A "manipulative" and "devious" Pakistani immigrant who murdered his young Bulgarian wife after he had already trawled Facebook for her replacement has been jailed for life with a minimum of 20 years.
Jamshaid Khan, 30, had repeatedly failed in his "desperate" attempts to be allowed to stay in the UK despite his marriage to European citizen Milena Yulianova.
When the 27-year-old masseuse refused to help in his latest bid for permanent residency, he stabbed her 14 times at his home in Forest Gate, east London, in January last year.
Even before the killing, the court heard the construction worker had tried to find other eastern European women on Facebook who he thought might help him and even claimed to one that Ms Yulianova had died in a car crash.
Khan denied murder and claimed he had acted in self defence after his wife of 15 months produced the knife during a row. But the jury rejected his defence and found him guilty of murder at the Old Bailey on Monday.
Sentencing today, judge Stephen Kramer QC told him: "I am satisfied you are a manipulative, devious and deceitful man who wriggled and writhed your way through the trial."
On the events leading up to the killing, he said: "Whether or not the marriage was a marriage of convenience and a sham from the outset, I am satisfied by 2013 you wanted Milena's help to further you application for permanent residency in this country.
"You pursued more than one application for residency here. Your application was rejected. You were in dire need of her support.
"Matters came to a head on the afternoon of January 28 when you failed to go with her to a bank to open an account. You killed Milena in anger because she would not help and support you in your application.
"While the marriage existed in 2014, you were already looking for other eastern European women who you thought could help.
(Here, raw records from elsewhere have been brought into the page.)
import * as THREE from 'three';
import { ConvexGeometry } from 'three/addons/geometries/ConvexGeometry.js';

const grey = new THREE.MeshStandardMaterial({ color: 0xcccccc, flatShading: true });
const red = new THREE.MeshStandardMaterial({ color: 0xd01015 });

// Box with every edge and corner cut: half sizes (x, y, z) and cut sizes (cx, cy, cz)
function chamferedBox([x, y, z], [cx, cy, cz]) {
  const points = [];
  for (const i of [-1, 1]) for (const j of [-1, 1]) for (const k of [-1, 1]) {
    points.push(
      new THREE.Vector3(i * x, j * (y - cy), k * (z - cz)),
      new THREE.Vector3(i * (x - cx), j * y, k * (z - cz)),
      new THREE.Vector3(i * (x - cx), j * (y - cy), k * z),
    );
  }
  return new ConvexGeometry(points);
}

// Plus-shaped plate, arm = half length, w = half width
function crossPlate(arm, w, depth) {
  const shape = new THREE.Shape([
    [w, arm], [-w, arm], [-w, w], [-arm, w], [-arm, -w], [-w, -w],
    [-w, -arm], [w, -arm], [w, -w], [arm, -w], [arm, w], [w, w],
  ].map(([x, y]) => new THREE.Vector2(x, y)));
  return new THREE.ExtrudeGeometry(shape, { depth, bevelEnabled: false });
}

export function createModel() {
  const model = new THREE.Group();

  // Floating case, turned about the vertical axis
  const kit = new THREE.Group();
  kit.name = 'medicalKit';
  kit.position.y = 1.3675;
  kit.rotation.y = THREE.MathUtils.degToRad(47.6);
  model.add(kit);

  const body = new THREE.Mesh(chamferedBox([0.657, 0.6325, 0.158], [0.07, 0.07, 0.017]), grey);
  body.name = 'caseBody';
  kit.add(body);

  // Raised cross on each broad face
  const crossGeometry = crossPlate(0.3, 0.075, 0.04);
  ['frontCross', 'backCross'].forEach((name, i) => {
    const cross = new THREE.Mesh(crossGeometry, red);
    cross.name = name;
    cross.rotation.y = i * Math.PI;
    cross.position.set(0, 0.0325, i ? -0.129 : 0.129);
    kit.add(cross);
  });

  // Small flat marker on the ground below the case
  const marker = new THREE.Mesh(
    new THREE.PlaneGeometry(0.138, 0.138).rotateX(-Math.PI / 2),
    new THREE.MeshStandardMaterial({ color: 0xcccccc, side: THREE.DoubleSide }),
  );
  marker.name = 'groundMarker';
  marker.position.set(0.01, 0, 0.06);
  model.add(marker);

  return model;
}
"You were chatting with them on Facebook. You told one of the women on Facebook that Milena had died in a car accident. Those conversations indicate you were already contemplating you might feel the need to replace her."
Earlier in mitigation, Sarah Forshaw QC had told the court that Khan had been traumatised after witnessing Taliban killings when he lived on the border between Pakistan and Afghanistan.
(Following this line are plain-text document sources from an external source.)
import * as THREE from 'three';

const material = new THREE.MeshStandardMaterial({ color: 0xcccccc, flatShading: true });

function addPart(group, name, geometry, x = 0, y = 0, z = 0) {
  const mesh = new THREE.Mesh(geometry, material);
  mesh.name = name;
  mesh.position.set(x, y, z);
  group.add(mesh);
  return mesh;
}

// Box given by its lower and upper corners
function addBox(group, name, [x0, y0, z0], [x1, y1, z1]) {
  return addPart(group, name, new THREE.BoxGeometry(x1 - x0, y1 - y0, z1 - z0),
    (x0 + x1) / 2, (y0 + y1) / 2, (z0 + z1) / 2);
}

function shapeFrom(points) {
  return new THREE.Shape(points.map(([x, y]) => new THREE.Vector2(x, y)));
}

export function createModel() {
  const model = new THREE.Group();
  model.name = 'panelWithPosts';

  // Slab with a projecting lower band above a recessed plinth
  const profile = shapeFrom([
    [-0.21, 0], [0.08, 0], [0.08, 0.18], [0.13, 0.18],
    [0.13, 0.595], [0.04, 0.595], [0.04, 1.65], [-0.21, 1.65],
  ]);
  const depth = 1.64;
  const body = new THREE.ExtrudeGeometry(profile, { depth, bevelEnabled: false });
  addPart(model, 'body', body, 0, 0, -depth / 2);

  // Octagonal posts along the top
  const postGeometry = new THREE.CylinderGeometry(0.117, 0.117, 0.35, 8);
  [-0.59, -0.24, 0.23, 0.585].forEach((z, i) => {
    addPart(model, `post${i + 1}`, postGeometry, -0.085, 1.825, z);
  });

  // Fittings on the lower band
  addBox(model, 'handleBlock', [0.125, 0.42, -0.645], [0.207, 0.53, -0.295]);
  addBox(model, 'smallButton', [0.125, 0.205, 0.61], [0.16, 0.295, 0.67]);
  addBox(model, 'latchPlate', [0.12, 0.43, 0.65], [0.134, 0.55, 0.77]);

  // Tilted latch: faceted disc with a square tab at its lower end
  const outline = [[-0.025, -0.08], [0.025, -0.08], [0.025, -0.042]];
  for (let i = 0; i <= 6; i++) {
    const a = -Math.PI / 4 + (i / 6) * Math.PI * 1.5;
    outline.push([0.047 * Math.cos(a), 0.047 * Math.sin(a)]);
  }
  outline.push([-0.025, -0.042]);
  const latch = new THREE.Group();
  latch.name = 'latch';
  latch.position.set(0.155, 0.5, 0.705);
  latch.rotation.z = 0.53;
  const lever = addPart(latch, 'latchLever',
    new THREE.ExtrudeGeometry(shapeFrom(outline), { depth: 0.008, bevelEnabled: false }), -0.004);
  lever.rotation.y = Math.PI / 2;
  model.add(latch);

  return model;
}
He had arrived in Britain in 2011 and had converted to Christianity, the court heard.
And as a result of his murder conviction, he now faces the almost certain prospect of being deported back to Pakistan upon his release from jail.
The trial had heard how passers-by tried to revive Mrs Khan after hearing someone had stabbed his wife in Nigel Road, Forest Gate, east London on the afternoon of January 28 last year.
A man in a nearby takeaway rushed to help and saw Khan come out of his house with blood on his hands and stop a passing car.
Paramedics who were called to the scene treated the Bulgarian national for stab wounds to the chest and arm.
A kitchen knife was found on the floor of the living room and Khan was arrested at the scene.
Meanwhile, his wife was taken to Newham General Hospital where she died that evening. The fatal wound to the heart was 8cm in depth.
Judge Kramer commended the "immense public service" of three of the trial witnesses who had come to the victim's aid and awarded each of them £500.